# WORK TO COMPLETE:
Leaving the images behind, copy every line of the records exactly.

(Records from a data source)
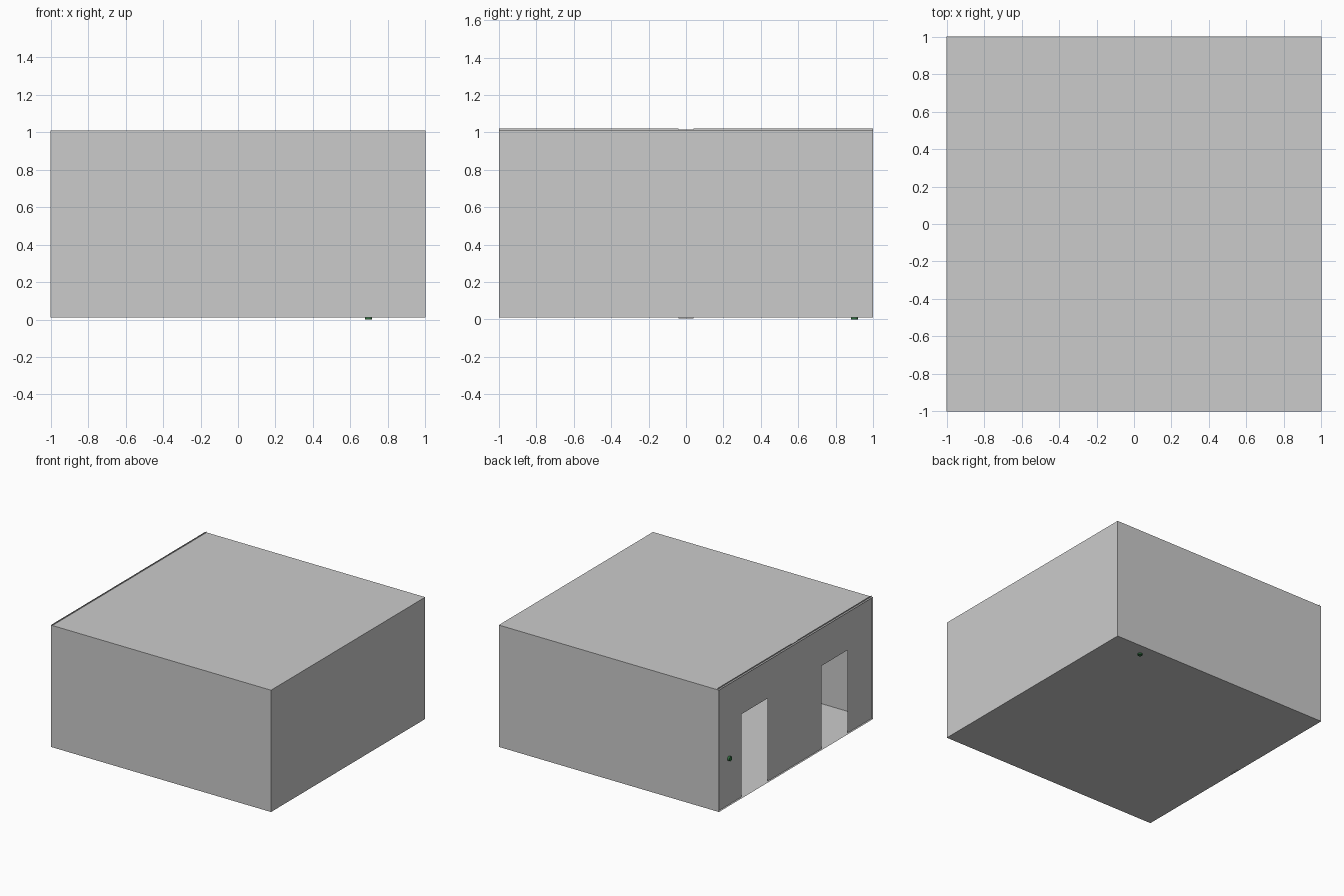
import bpy, bmesh, math

if "Cube" in bpy.data.objects:
    bpy.data.objects.remove(bpy.data.objects["Cube"])

FLOOR, CEIL = 0.01, 1.01
WALL_X = -0.985


def make_object(name, bm):
    mesh = bpy.data.meshes.new(name)
    bm.to_mesh(mesh)
    bm.free()
    obj = bpy.data.objects.new(name, mesh)
    bpy.context.collection.objects.link(obj)
    return obj


# room shell: thin box, open on the left side
bm = bmesh.new()
bmesh.ops.create_cube(bm, size=1)
for v in bm.verts:
    v.co.x *= 2
    v.co.y *= 2
    v.co.z += 0.5 + FLOOR
bm.normal_update()
bmesh.ops.delete(bm, geom=[f for f in bm.faces if f.normal.x < -0.9], context='FACES')
make_object("room_shell", bm)


def wall_panel(name, rects):
    """Thin upright wall in the left opening, from (y0, y1, z0, z1) rectangles."""
    bm = bmesh.new()
    for y0, y1, z0, z1 in rects:
        corners = [(y1, z0), (y0, z0), (y0, z1), (y1, z1)]
        bm.faces.new([bm.verts.new((WALL_X, y, z)) for y, z in corners])
    bmesh.ops.remove_doubles(bm, verts=bm.verts[:], dist=1e-4)
    return make_object(name, bm)


# two mirrored wall halves, each with a doorway
DOOR_IN, DOOR_OUT, DOOR_TOP, WALL_TOP = 0.35, 0.69, 0.69, 1.02
for side, name in ((1, "back_door_wall"), (-1, "front_door_wall")):
    strips = [(0.04, DOOR_IN, FLOOR, DOOR_TOP), (DOOR_OUT, 1, FLOOR, DOOR_TOP),
              (0.04, DOOR_IN, DOOR_TOP, WALL_TOP), (DOOR_IN, DOOR_OUT, DOOR_TOP, WALL_TOP),
              (DOOR_OUT, 1, DOOR_TOP, WALL_TOP)]
    wall_panel(name, [(*sorted((side * a, side * b)), z0, z1) for a, b, z0, z1 in strips])

# joining strip between the halves, set slightly lower
wall_panel("wall_joint", [(-0.04, 0.04, 0.005, 1.015)])

# small dark green studs: one on the door wall, one under the floor
green = bpy.data.materials.new("dark_green")
green.diffuse_color = (0.03, 0.16, 0.05, 1)
green.use_nodes = True
green.node_tree.nodes["Principled BSDF"].inputs["Base Color"].default_value = green.diffuse_color


def stud(name, loc, rot):
    bpy.ops.mesh.primitive_cylinder_add(vertices=16, radius=0.019, depth=0.02,
                                        location=loc, rotation=rot)
    obj = bpy.context.object
    obj.name = name
    obj.data.materials.append(green)
    bpy.ops.object.shade_smooth_by_angle()


stud("wall_stud", (-0.992, 0.85, 0.39), (0, math.pi / 2, 0))
stud("floor_stud", (0.697, 0.9, 0.01), (0, 0, 0))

# RESULT OF THE TASK:
import bpy, bmesh, math

if "Cube" in bpy.data.objects:
    bpy.data.objects.remove(bpy.data.objects["Cube"])

FLOOR, CEIL = 0.01, 1.01
WALL_X = -0.985


def make_object(name, bm):
    mesh = bpy.data.meshes.new(name)
    bm.to_mesh(mesh)
    bm.free()
    obj = bpy.data.objects.new(name, mesh)
    bpy.context.collection.objects.link(obj)
    return obj


# room shell: thin box, open on the left side
bm = bmesh.new()
bmesh.ops.create_cube(bm, size=1)
for v in bm.verts:
    v.co.x *= 2
    v.co.y *= 2
    v.co.z += 0.5 + FLOOR
bm.normal_update()
bmesh.ops.delete(bm, geom=[f for f in bm.faces if f.normal.x < -0.9], context='FACES')
make_object("room_shell", bm)


def wall_panel(name, rects):
    """Thin upright wall in the left opening, from (y0, y1, z0, z1) rectangles."""
    bm = bmesh.new()
    for y0, y1, z0, z1 in rects:
        corners = [(y1, z0), (y0, z0), (y0, z1), (y1, z1)]
        bm.faces.new([bm.verts.new((WALL_X, y, z)) for y, z in corners])
    bmesh.ops.remove_doubles(bm, verts=bm.verts[:], dist=1e-4)
    return make_object(name, bm)


# two mirrored wall halves, each with a doorway
DOOR_IN, DOOR_OUT, DOOR_TOP, WALL_TOP = 0.35, 0.69, 0.69, 1.02
for side, name in ((1, "back_door_wall"), (-1, "front_door_wall")):
    strips = [(0.04, DOOR_IN, FLOOR, DOOR_TOP), (DOOR_OUT, 1, FLOOR, DOOR_TOP),
              (0.04, DOOR_IN, DOOR_TOP, WALL_TOP), (DOOR_IN, DOOR_OUT, DOOR_TOP, WALL_TOP),
              (DOOR_OUT, 1, DOOR_TOP, WALL_TOP)]
    wall_panel(name, [(*sorted((side * a, side * b)), z0, z1) for a, b, z0, z1 in strips])

# joining strip between the halves, set slightly lower
wall_panel("wall_joint", [(-0.04, 0.04, 0.005, 1.015)])

# small dark green studs: one on the door wall, one under the floor
green = bpy.data.materials.new("dark_green")
green.diffuse_color = (0.03, 0.16, 0.05, 1)
green.use_nodes = True
green.node_tree.nodes["Principled BSDF"].inputs["Base Color"].default_value = green.diffuse_color


def stud(name, loc, rot):
    bpy.ops.mesh.primitive_cylinder_add(vertices=16, radius=0.019, depth=0.02,
                                        location=loc, rotation=rot)
    obj = bpy.context.object
    obj.name = name
    obj.data.materials.append(green)
    bpy.ops.object.shade_smooth_by_angle()


stud("wall_stud", (-0.992, 0.85, 0.39), (0, math.pi / 2, 0))
stud("floor_stud", (0.697, 0.9, 0.01), (0, 0, 0))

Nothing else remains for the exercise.